Best Anxiety Relief for Cats

What are the best anxiety relief medications for cats?

There are several types of drugs used to treat anxiety disorders in pets. They include: benzodiazepines (benzos), tricyclic antidepressants, selective serotonin reuptake inhibitors (SSRIs) and others. All these drugs have different side effects which may cause problems in your pet’s life. Some of them can even kill your pet if taken too much or not enough time.

Benzodiazepine drugs such as Xanax, Klonopin, Ativan and many others can lead to sedation and loss of consciousness. These drugs are most commonly prescribed for humans suffering from anxiety disorders. However, they do not work well in cats because their nervous system is very different than ours. Benzodiazepines may cause some side effects like drowsiness or sleepiness.

Other possible side effects include dizziness, restlessness and seizures.

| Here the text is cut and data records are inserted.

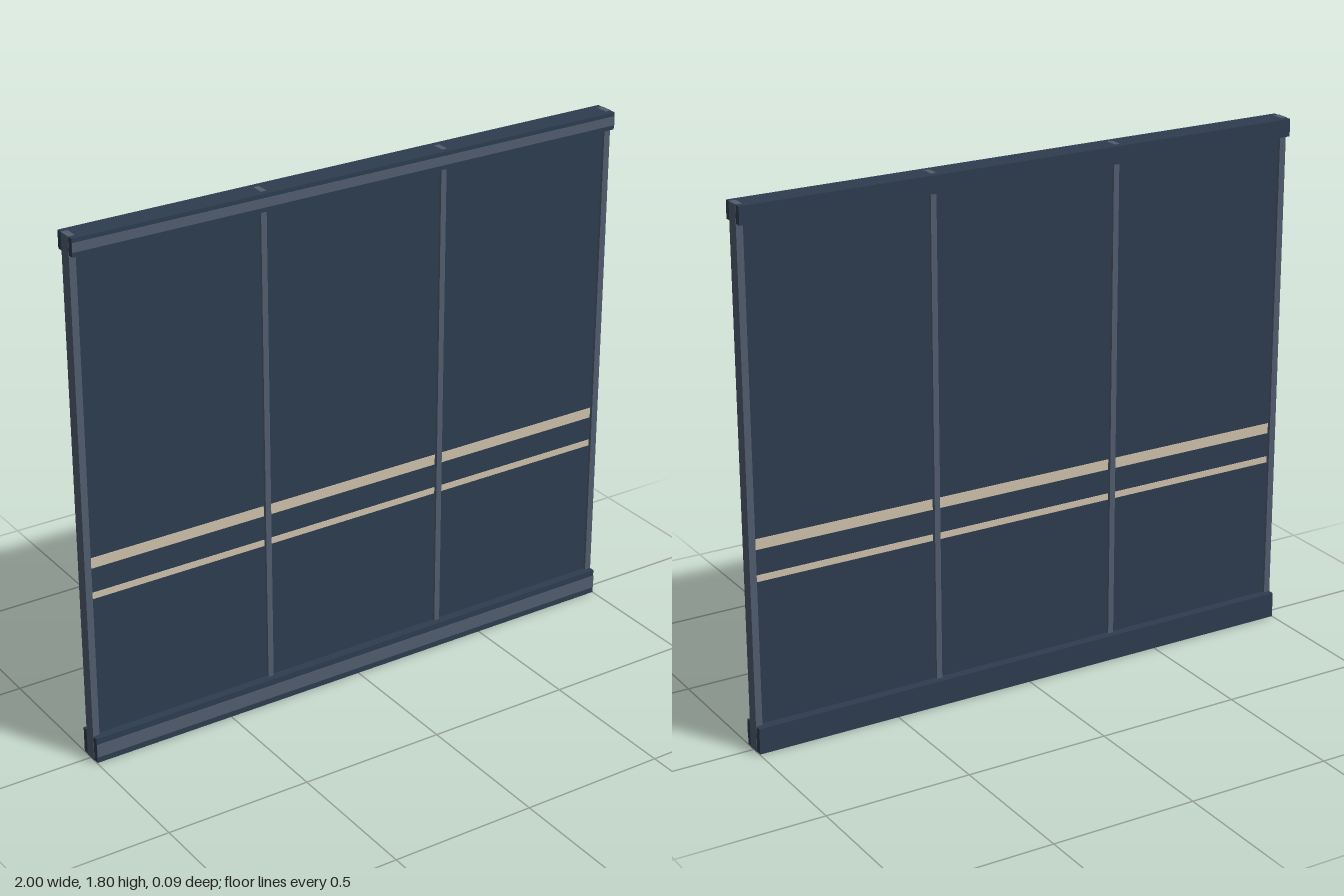
import * as THREE from 'three';

export function createModel() {
  const group = new THREE.Group();
  const make = (name, color) => {
    const m = new THREE.MeshStandardMaterial({ color });
    m.name = name;
    return m;
  };
  const navy = make('navy', 0x2e3d50);
  const slate = make('slate grey', 0x525d6f);
  const cream = make('cream', 0xd0c1ab);

  // Box given by its extents on each axis
  const box = (name, mat, [x0, x1], [y0, y1], [z0, z1]) => {
    const mesh = new THREE.Mesh(new THREE.BoxGeometry(x1 - x0, y1 - y0, z1 - z0), mat);
    mesh.position.set((x0 + x1) / 2, (y0 + y1) / 2, (z0 + z1) / 2);
    mesh.name = name;
    group.add(mesh);
  };

  // Top and bottom rails, each with a grey inlay on the front
  const rails = [
    ['topRail', [1.74, 1.799], [1.755, 1.785]],
    ['bottomRail', [0.001, 0.09], [0.022, 0.068]],
  ];
  for (const [name, y, inlayY] of rails) {
    box(name, navy, [-0.999, 0.999], y, [-0.044, 0.042]);
    box(name + 'Inlay', slate, [-0.999, 0.999], inlayY, [0.041, 0.044]);
  }

  // Upright posts, their ends showing flush in the rails
  const posts = [[-1, -0.977], [-0.344, -0.324], [0.324, 0.344], [0.977, 1]];
  for (const x of posts) box('post', slate, x, [0, 1.8], [-0.022, 0.022]);

  // Panels between posts, with two stripes on both sides
  for (let i = 0; i < 3; i++) {
    const x0 = posts[i][1], x1 = posts[i + 1][0];
    box('panel', navy, [x0, x1], [0.08, 1.75], [-0.012, 0.012]);
    for (const y of [[0.688, 0.724], [0.58, 0.602]]) {
      for (const z of [[0.011, 0.014], [-0.014, -0.011]]) {
        box('stripe', cream, [x0 + 0.003, x1 - 0.003], y, z);
      }
    }
  }
  return group;
}
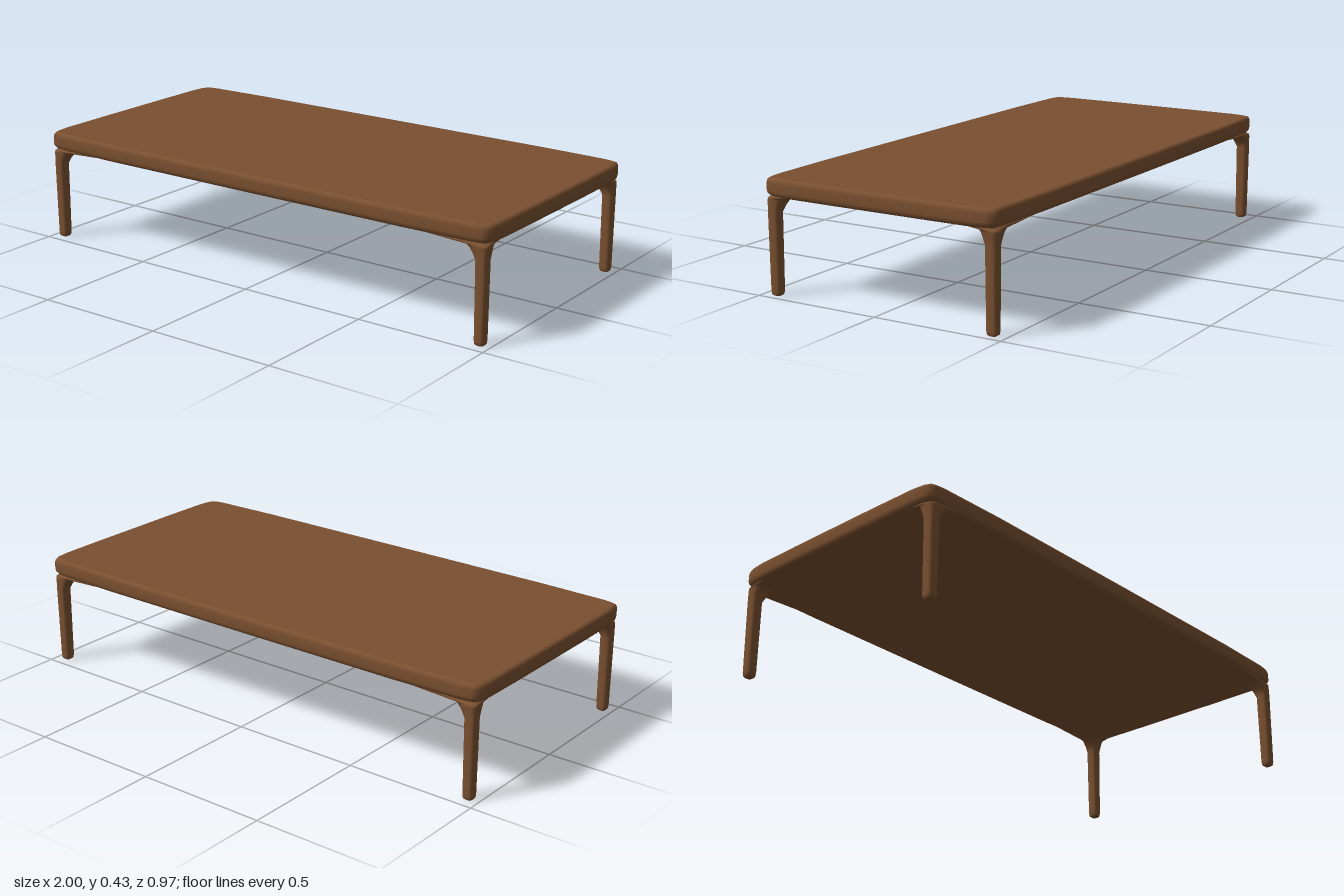
import * as THREE from 'three';

// Skin a stack of rings (counterclockwise seen from above, bottom to top) with flat end caps.
function loft(rings) {
  const n = rings[0].length;
  const pos = [], index = [];
  rings.forEach(ring => ring.forEach(p => pos.push(...p)));
  for (let k = 0; k < rings.length - 1; k++) {
    for (let i = 0; i < n; i++) {
      const j = (i + 1) % n, a = k * n + i, b = k * n + j;
      index.push(a, b, b + n, a, b + n, a + n);
    }
  }
  // caps have their own vertices so their edges stay crisp
  [[rings[0], true], [rings[rings.length - 1], false]].forEach(([ring, down]) => {
    const start = pos.length / 3;
    ring.forEach(p => pos.push(...p));
    for (let i = 1; i < n - 1; i++) {
      index.push(start, start + (down ? i + 1 : i), start + (down ? i : i + 1));
    }
  });
  const geometry = new THREE.BufferGeometry();
  geometry.setAttribute('position', new THREE.Float32BufferAttribute(pos, 3));
  geometry.setIndex(index);
  geometry.computeVertexNormals();
  return geometry;
}

// Softly bowed outline of the top, mirrored from one quarter
function topRing(y, inset) {
  const q = [[1, 0], [1, 0.2], [0.998, 0.39], [0.992, 0.44], [0.982, 0.463],
    [0.965, 0.47], [0.93, 0.475], [0.67, 0.482], [0, 0.483]];
  const flip = (pts, sx, sz) => pts.map(([x, z]) => [x * sx, z * sz]);
  const back = [...q].reverse();
  const outline = [
    ...flip(q, 1, -1).slice(0, -1), ...flip(back, -1, -1).slice(0, -1),
    ...flip(q, -1, 1).slice(0, -1), ...flip(back, 1, 1).slice(0, -1),
  ];
  return outline.map(([x, z]) => [x * (1 - inset), y, z * (1 - inset / 0.483)]);
}

// Rounded-square leg section between its inner and outer limits
function legRing([y, x0, x1, z0, z1]) {
  const soft = v => Math.sign(v) * Math.pow(Math.abs(v), 0.6);
  return Array.from({ length: 24 }, (_, i) => {
    const a = i / 24 * Math.PI * 2;
    return [(x0 + x1) / 2 + soft(Math.cos(a)) * (x1 - x0) / 2, y,
      (z0 + z1) / 2 - soft(Math.sin(a)) * (z1 - z0) / 2];
  });
}

export function createModel() {
  const group = new THREE.Group();
  const wood = new THREE.MeshStandardMaterial({ color: 0x7a5030 });
  wood.name = 'brown wood';

  // table top: rounded slab
  const profile = [[0.359, 0.014], [0.363, 0.007], [0.37, 0.002], [0.38, 0],
    [0.408, 0], [0.417, 0.002], [0.423, 0.006], [0.426, 0.013]];
  const top = new THREE.Mesh(loft(profile.map(([y, d]) => topRing(y, d))), wood);
  top.name = 'tableTop';
  group.add(top);

  // legs: y, x inner, x outer, z inner, z outer; flaring inward under the top
  const leg = loft([
    [0.001, 0.945, 0.973, 0.433, 0.461],
    [0.005, 0.941, 0.977, 0.428, 0.466],
    [0.018, 0.939, 0.979, 0.426, 0.468],
    [0.16, 0.938, 0.98, 0.425, 0.469],
    [0.3, 0.937, 0.981, 0.424, 0.47],
    [0.325, 0.924, 0.982, 0.415, 0.471],
    [0.345, 0.907, 0.983, 0.405, 0.472],
    [0.352, 0.893, 0.984, 0.398, 0.472],
    [0.361, 0.65, 0.984, 0.3, 0.472],
  ].map(legRing));
  for (const sx of [1, -1]) {
    for (const sz of [1, -1]) {
      const mesh = new THREE.Mesh(leg, wood);
      mesh.name = (sz > 0 ? 'front' : 'back') + (sx > 0 ? 'Left' : 'Right') + 'Leg';
      mesh.scale.set(sx, 1, sz);
      group.add(mesh);
    }
  }
  return group;
}
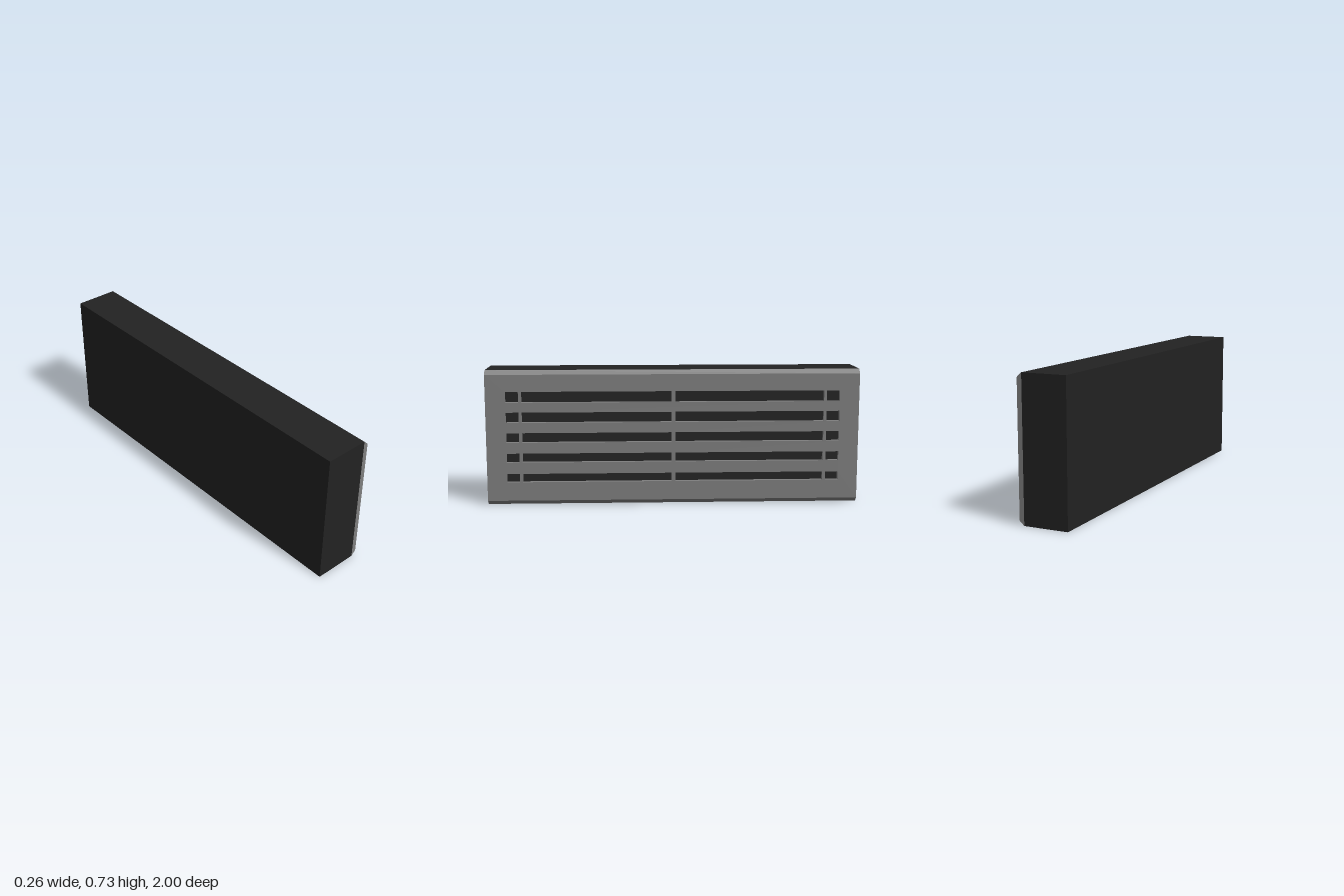
import * as THREE from 'three';

const LENGTH = 2, HEIGHT = 0.728;
const BACK = -0.13, SEAM = 0.105, FACE = 0.13, CHAMFER = 0.023;

export function createModel() {
  const group = new THREE.Group();
  const housingMat = new THREE.MeshStandardMaterial({ color: 0x222222 });
  housingMat.name = 'dark housing';
  const plateMat = new THREE.MeshStandardMaterial({ color: 0x7e7e7e });
  plateMat.name = 'grey faceplate';

  // Solid housing, also the dark floor behind the slots
  const housing = new THREE.Mesh(new THREE.BoxGeometry(SEAM - BACK, HEIGHT, LENGTH), housingMat);
  housing.position.set((BACK + SEAM) / 2, HEIGHT / 2, 0);
  housing.name = 'housing';
  group.add(housing);

  // Faceplate outline, drawn along its length
  const rect = (path, u0, u1, v0, v1) => {
    path.moveTo(u0, v0);
    path.lineTo(u1, v0);
    path.lineTo(u1, v1);
    path.lineTo(u0, v1);
    path.closePath();
    return path;
  };
  const outline = rect(new THREE.Shape(), -LENGTH / 2, LENGTH / 2, 0, HEIGHT);

  // Five rows of slots: a short one at each end, two long ones between
  const slots = [[-0.895, -0.825], [-0.81, -0.01], [0.01, 0.81], [0.825, 0.895]];
  for (let row = 0; row < 5; row++) {
    const y = 0.147 + row * 0.1095;
    const half = 0.023 + row * 0.0015;
    for (const [u0, u1] of slots) {
      outline.holes.push(rect(new THREE.Path(), u0, u1, y - half, y + half));
    }
  }
  const plateGeo = new THREE.ExtrudeGeometry(outline, { depth: FACE - SEAM, bevelEnabled: false });

  // Chamfer the front of the long top and bottom edges
  const pos = plateGeo.attributes.position;
  for (let i = 0; i < pos.count; i++) {
    if (pos.getZ(i) < 0.001) continue;
    pos.setY(i, THREE.MathUtils.clamp(pos.getY(i), CHAMFER, HEIGHT - CHAMFER));
  }
  plateGeo.computeVertexNormals();
  plateGeo.rotateY(Math.PI / 2);
  plateGeo.translate(SEAM, 0, 0);
  const plate = new THREE.Mesh(plateGeo, plateMat);
  plate.name = 'slottedFaceplate';
  group.add(plate);

  return group;
}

Tricyclics are similar to benzodiazepines but they act differently. Tricyclics may cause hallucinations, delusions and other mental issues. Tricyclics may also increase blood pressure and heart rate. For this reason, it is recommended that only those with severe cases of anxiety should use them.

If you’re looking for something less dangerous, try SSRIs instead.

There are also natural herbal remedies and supplements for anxiety. These supplements can be found in pet stores or online. Valerian, for example, may help reduce the symptoms of anxiety. However, it usually takes time for it to work, and some pets don’t respond at all.

Also, most of these supplements haven’t undergone any scientific testing, so it’s hard to say whether they work or not. Always ask your veterinarian before giving your pet any supplements.

Finally, there are SSRIs, which are often used to treat depression in humans. SSRIs may cause some side effects such as diarrhea and vomiting. Again, these drugs should only be given to pets with severe anxiety.

Best Anxiety Relief for Cats - Purch Marketplace Website

As serious as he is about credibility, he also knows that blog posts should be engaging, exciting, and entertaining. This article adheres to the highest editorial standards for accuracy, sourcing, and objective analysis. It is written by a trustworthy authority.

Sources & references used in this article:

Fears, phobias and anxiety disorders in cats and dogs by J Dobson – VN Times, 2012 – vettimes.co.uk

A preliminary study of behaviour-based indicators of pain in cats by N Waran, L Best, V Williams, J Salinsky… – … POTTERS BAR THEN …, 2007 – researchgate.net

2015 AAHA/AAFP pain management guidelines for dogs and cats by M Epstein, I Rodan, G Griffenhagen… – Journal of the …, 2015 – meridian.allenpress.com

Methods for recognising and managing pain in cats. by F Reina – VN Times, 2011 – vettimes.co.uk

Physiological mechanisms of action of chlordiazepoxide in cats by A Morillo, AM Revzin, T Knauss – Psychopharmacologia, 1962 – Springer

Selective depression by ethanol of upper airway respiratory motor activity in cats by M Bonora, GI Shields, SL Knuth… – American Review of …, 1984 – atsjournals.org

Cognitive–behavioural therapies and exercise programmes for patients with fibromyalgia: state of the art and future directions by …, W van Lankveld, T Van Helmond, H Cats… – Annals of the …, 2007 – ard.bmj.com

How to treat atopy in cats by E Vidémont, D Pin – European Journal of Companion …, 2009 – pdfs.semanticscholar.org